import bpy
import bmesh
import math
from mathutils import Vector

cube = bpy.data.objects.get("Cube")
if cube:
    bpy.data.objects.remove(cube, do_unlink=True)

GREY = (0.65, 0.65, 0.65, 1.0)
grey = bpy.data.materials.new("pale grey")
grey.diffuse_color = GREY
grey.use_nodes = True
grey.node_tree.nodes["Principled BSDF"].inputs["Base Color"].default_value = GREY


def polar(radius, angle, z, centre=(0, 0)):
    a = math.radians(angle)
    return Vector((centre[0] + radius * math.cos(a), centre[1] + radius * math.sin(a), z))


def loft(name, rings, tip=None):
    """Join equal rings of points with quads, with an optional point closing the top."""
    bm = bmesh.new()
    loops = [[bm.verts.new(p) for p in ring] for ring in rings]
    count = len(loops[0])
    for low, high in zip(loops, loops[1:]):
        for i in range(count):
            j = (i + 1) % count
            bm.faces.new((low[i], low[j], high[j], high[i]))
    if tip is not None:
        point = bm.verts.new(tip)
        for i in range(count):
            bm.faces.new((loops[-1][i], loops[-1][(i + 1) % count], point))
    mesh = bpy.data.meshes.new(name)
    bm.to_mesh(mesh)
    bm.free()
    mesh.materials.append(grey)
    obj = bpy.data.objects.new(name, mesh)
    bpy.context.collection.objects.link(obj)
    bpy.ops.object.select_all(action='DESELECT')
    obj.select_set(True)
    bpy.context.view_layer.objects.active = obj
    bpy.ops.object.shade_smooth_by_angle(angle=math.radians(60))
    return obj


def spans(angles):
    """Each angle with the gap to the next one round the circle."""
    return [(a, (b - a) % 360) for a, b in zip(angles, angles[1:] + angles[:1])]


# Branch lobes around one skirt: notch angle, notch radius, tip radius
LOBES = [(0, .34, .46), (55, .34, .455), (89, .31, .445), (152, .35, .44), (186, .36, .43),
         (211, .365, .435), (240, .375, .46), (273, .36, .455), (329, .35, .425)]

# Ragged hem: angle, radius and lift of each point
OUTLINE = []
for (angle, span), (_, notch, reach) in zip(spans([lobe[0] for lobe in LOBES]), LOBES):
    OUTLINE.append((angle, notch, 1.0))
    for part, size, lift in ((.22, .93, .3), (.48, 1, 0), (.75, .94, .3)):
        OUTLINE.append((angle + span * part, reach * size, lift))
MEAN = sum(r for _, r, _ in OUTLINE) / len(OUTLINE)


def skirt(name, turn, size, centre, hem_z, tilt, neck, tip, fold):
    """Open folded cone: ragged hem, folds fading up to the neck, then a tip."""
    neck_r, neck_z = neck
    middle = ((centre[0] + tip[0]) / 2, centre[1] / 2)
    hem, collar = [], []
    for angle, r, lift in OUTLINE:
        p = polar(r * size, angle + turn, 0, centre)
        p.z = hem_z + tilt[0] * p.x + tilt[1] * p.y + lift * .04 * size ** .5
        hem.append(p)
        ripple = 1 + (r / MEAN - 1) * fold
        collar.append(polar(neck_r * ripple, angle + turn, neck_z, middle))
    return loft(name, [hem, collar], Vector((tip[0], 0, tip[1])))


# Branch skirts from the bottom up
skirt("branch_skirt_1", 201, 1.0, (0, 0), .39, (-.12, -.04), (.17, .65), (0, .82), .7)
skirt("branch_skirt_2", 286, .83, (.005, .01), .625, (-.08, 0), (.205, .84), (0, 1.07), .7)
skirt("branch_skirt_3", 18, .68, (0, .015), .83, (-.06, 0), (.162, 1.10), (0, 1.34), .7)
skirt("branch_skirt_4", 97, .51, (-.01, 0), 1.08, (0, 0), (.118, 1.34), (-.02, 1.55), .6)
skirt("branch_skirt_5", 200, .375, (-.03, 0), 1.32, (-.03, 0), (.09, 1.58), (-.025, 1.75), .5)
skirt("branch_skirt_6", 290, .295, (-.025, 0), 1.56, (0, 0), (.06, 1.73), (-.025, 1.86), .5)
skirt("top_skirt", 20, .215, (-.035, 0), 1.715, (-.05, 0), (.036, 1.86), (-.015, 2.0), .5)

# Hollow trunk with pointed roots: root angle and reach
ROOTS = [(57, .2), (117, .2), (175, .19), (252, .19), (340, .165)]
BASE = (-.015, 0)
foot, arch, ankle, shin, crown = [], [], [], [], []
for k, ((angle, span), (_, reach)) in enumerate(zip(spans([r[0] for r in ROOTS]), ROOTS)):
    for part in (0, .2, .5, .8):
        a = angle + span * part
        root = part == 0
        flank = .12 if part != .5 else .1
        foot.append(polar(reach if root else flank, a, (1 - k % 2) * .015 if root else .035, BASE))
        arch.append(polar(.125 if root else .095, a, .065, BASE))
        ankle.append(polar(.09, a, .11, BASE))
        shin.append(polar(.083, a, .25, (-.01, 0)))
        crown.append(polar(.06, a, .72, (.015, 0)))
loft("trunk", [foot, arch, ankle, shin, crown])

** Problem **
Having read the material, return all of it word for word.

** Exercise answer **
import bpy
import bmesh
import math
from mathutils import Vector

cube = bpy.data.objects.get("Cube")
if cube:
    bpy.data.objects.remove(cube, do_unlink=True)

GREY = (0.65, 0.65, 0.65, 1.0)
grey = bpy.data.materials.new("pale grey")
grey.diffuse_color = GREY
grey.use_nodes = True
grey.node_tree.nodes["Principled BSDF"].inputs["Base Color"].default_value = GREY


def polar(radius, angle, z, centre=(0, 0)):
    a = math.radians(angle)
    return Vector((centre[0] + radius * math.cos(a), centre[1] + radius * math.sin(a), z))


def loft(name, rings, tip=None):
    """Join equal rings of points with quads, with an optional point closing the top."""
    bm = bmesh.new()
    loops = [[bm.verts.new(p) for p in ring] for ring in rings]
    count = len(loops[0])
    for low, high in zip(loops, loops[1:]):
        for i in range(count):
            j = (i + 1) % count
            bm.faces.new((low[i], low[j], high[j], high[i]))
    if tip is not None:
        point = bm.verts.new(tip)
        for i in range(count):
            bm.faces.new((loops[-1][i], loops[-1][(i + 1) % count], point))
    mesh = bpy.data.meshes.new(name)
    bm.to_mesh(mesh)
    bm.free()
    mesh.materials.append(grey)
    obj = bpy.data.objects.new(name, mesh)
    bpy.context.collection.objects.link(obj)
    bpy.ops.object.select_all(action='DESELECT')
    obj.select_set(True)
    bpy.context.view_layer.objects.active = obj
    bpy.ops.object.shade_smooth_by_angle(angle=math.radians(60))
    return obj


def spans(angles):
    """Each angle with the gap to the next one round the circle."""
    return [(a, (b - a) % 360) for a, b in zip(angles, angles[1:] + angles[:1])]


# Branch lobes around one skirt: notch angle, notch radius, tip radius
LOBES = [(0, .34, .46), (55, .34, .455), (89, .31, .445), (152, .35, .44), (186, .36, .43),
         (211, .365, .435), (240, .375, .46), (273, .36, .455), (329, .35, .425)]

# Ragged hem: angle, radius and lift of each point
OUTLINE = []
for (angle, span), (_, notch, reach) in zip(spans([lobe[0] for lobe in LOBES]), LOBES):
    OUTLINE.append((angle, notch, 1.0))
    for part, size, lift in ((.22, .93, .3), (.48, 1, 0), (.75, .94, .3)):
        OUTLINE.append((angle + span * part, reach * size, lift))
MEAN = sum(r for _, r, _ in OUTLINE) / len(OUTLINE)


def skirt(name, turn, size, centre, hem_z, tilt, neck, tip, fold):
    """Open folded cone: ragged hem, folds fading up to the neck, then a tip."""
    neck_r, neck_z = neck
    middle = ((centre[0] + tip[0]) / 2, centre[1] / 2)
    hem, collar = [], []
    for angle, r, lift in OUTLINE:
        p = polar(r * size, angle + turn, 0, centre)
        p.z = hem_z + tilt[0] * p.x + tilt[1] * p.y + lift * .04 * size ** .5
        hem.append(p)
        ripple = 1 + (r / MEAN - 1) * fold
        collar.append(polar(neck_r * ripple, angle + turn, neck_z, middle))
    return loft(name, [hem, collar], Vector((tip[0], 0, tip[1])))


# Branch skirts from the bottom up
skirt("branch_skirt_1", 201, 1.0, (0, 0), .39, (-.12, -.04), (.17, .65), (0, .82), .7)
skirt("branch_skirt_2", 286, .83, (.005, .01), .625, (-.08, 0), (.205, .84), (0, 1.07), .7)
skirt("branch_skirt_3", 18, .68, (0, .015), .83, (-.06, 0), (.162, 1.10), (0, 1.34), .7)
skirt("branch_skirt_4", 97, .51, (-.01, 0), 1.08, (0, 0), (.118, 1.34), (-.02, 1.55), .6)
skirt("branch_skirt_5", 200, .375, (-.03, 0), 1.32, (-.03, 0), (.09, 1.58), (-.025, 1.75), .5)
skirt("branch_skirt_6", 290, .295, (-.025, 0), 1.56, (0, 0), (.06, 1.73), (-.025, 1.86), .5)
skirt("top_skirt", 20, .215, (-.035, 0), 1.715, (-.05, 0), (.036, 1.86), (-.015, 2.0), .5)

# Hollow trunk with pointed roots: root angle and reach
ROOTS = [(57, .2), (117, .2), (175, .19), (252, .19), (340, .165)]
BASE = (-.015, 0)
foot, arch, ankle, shin, crown = [], [], [], [], []
for k, ((angle, span), (_, reach)) in enumerate(zip(spans([r[0] for r in ROOTS]), ROOTS)):
    for part in (0, .2, .5, .8):
        a = angle + span * part
        root = part == 0
        flank = .12 if part != .5 else .1
        foot.append(polar(reach if root else flank, a, (1 - k % 2) * .015 if root else .035, BASE))
        arch.append(polar(.125 if root else .095, a, .065, BASE))
        ankle.append(polar(.09, a, .11, BASE))
        shin.append(polar(.083, a, .25, (-.01, 0)))
        crown.append(polar(.06, a, .72, (.015, 0)))
loft("trunk", [foot, arch, ankle, shin, crown])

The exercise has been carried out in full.